■ **BRIEF**
All lines of the records below that contain the word "import" must be listed.

========================================================================

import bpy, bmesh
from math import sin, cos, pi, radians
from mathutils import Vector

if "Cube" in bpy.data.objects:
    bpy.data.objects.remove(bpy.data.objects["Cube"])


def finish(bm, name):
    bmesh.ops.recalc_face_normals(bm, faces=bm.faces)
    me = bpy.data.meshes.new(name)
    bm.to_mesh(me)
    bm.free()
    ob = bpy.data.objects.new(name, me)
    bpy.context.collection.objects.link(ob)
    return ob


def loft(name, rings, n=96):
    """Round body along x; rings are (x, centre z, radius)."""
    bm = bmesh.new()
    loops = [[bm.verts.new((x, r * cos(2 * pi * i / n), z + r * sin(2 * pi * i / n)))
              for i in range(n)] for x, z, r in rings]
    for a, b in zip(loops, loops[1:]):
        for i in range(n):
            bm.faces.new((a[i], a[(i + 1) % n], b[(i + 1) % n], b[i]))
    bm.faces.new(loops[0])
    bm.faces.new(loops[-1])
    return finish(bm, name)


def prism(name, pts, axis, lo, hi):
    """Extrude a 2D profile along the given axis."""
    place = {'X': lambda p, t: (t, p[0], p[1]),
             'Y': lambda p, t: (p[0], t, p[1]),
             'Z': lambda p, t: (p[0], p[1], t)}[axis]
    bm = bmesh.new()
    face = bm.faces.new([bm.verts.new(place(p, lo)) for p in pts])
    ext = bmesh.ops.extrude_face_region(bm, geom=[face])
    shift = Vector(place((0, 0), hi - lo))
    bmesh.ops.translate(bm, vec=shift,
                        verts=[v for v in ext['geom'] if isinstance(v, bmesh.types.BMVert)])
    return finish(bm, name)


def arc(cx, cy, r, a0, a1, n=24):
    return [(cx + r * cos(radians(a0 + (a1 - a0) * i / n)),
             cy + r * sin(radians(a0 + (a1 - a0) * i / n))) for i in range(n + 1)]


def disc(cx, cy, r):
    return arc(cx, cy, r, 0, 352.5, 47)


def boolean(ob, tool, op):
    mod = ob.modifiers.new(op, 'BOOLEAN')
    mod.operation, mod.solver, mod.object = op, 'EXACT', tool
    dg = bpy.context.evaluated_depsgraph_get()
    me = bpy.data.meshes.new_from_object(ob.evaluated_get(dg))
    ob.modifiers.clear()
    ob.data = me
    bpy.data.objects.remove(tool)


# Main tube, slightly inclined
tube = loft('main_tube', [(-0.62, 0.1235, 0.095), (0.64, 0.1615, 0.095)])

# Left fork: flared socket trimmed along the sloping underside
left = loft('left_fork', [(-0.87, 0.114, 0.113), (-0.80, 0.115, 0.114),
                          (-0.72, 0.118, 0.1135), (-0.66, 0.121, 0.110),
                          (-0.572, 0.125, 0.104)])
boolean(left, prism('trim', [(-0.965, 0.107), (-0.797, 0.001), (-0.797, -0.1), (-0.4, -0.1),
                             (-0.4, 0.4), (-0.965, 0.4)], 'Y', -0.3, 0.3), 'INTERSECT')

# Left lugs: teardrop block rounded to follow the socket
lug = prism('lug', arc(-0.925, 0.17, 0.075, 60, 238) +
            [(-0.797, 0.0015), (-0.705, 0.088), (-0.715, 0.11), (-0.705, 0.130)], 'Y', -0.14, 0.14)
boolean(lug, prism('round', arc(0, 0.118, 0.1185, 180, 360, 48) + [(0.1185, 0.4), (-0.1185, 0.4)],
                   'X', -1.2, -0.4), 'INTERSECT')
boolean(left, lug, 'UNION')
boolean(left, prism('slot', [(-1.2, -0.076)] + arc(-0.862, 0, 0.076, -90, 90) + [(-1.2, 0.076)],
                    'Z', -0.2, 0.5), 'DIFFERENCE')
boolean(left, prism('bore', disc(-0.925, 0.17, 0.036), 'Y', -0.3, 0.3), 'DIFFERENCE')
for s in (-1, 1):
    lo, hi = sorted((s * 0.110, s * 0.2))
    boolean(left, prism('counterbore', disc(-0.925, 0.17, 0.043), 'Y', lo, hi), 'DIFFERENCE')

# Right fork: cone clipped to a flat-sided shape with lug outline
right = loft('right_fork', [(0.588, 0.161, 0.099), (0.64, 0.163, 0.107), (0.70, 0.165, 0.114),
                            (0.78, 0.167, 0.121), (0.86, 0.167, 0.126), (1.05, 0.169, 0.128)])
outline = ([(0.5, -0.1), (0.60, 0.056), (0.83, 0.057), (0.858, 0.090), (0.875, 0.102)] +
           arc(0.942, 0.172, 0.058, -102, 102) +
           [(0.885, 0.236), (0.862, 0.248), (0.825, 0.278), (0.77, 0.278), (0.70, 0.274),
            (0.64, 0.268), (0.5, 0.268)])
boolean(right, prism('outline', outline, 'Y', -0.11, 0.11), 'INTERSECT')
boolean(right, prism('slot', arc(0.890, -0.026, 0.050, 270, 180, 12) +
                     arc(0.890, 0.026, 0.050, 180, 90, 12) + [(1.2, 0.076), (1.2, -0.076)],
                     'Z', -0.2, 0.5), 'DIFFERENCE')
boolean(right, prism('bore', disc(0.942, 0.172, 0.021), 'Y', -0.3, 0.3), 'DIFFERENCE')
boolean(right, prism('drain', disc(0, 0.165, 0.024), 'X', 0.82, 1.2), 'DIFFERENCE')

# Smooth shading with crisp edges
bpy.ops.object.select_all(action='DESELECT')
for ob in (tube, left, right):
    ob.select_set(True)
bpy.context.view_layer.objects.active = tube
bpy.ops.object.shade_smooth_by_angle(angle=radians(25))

========================================================================

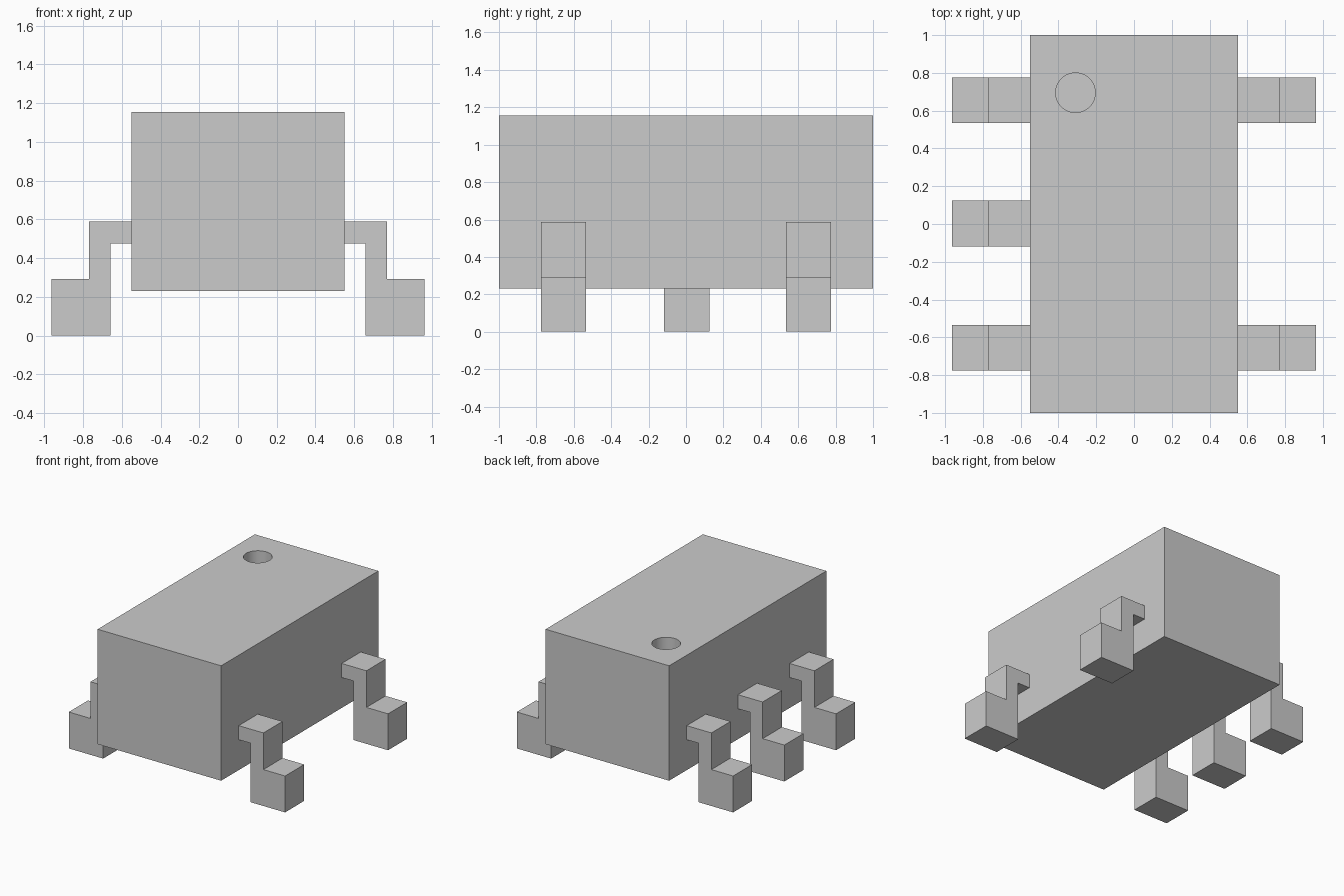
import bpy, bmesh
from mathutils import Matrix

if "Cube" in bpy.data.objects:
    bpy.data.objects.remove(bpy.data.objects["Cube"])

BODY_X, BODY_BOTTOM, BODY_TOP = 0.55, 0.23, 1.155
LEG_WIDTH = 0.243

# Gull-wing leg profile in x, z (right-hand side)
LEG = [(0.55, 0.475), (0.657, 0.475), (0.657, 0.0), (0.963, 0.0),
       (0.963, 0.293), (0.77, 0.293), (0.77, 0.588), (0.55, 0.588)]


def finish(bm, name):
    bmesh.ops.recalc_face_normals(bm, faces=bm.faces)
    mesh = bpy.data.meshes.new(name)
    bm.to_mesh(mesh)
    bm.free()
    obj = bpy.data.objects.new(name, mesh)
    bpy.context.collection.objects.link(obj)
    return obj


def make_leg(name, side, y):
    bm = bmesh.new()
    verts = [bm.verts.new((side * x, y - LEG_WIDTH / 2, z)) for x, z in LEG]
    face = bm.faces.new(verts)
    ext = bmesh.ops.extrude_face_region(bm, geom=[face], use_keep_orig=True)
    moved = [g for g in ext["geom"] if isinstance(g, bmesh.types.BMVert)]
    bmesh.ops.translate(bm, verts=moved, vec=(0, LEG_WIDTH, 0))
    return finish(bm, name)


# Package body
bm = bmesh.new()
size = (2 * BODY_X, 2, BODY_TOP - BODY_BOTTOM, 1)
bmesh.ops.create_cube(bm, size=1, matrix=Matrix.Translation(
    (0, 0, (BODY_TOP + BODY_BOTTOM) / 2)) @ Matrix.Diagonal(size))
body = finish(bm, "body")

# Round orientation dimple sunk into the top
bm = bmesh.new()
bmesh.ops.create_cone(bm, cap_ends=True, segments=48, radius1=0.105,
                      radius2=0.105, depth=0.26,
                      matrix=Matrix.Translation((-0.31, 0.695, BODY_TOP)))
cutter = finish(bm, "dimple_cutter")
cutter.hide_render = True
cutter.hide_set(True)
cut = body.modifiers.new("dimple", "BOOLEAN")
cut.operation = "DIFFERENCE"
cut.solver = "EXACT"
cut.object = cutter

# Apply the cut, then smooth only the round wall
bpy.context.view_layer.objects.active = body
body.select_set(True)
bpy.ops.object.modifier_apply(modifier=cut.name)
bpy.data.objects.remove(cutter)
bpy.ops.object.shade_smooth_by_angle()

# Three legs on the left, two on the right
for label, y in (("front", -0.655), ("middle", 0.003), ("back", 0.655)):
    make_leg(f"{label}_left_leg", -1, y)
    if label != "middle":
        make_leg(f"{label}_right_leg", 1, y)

========================================================================

■ **RESULT OF THE EXERCISE**
import bpy, bmesh
from math import sin, cos, pi, radians
from mathutils import Vector
import bpy, bmesh
from mathutils import Matrix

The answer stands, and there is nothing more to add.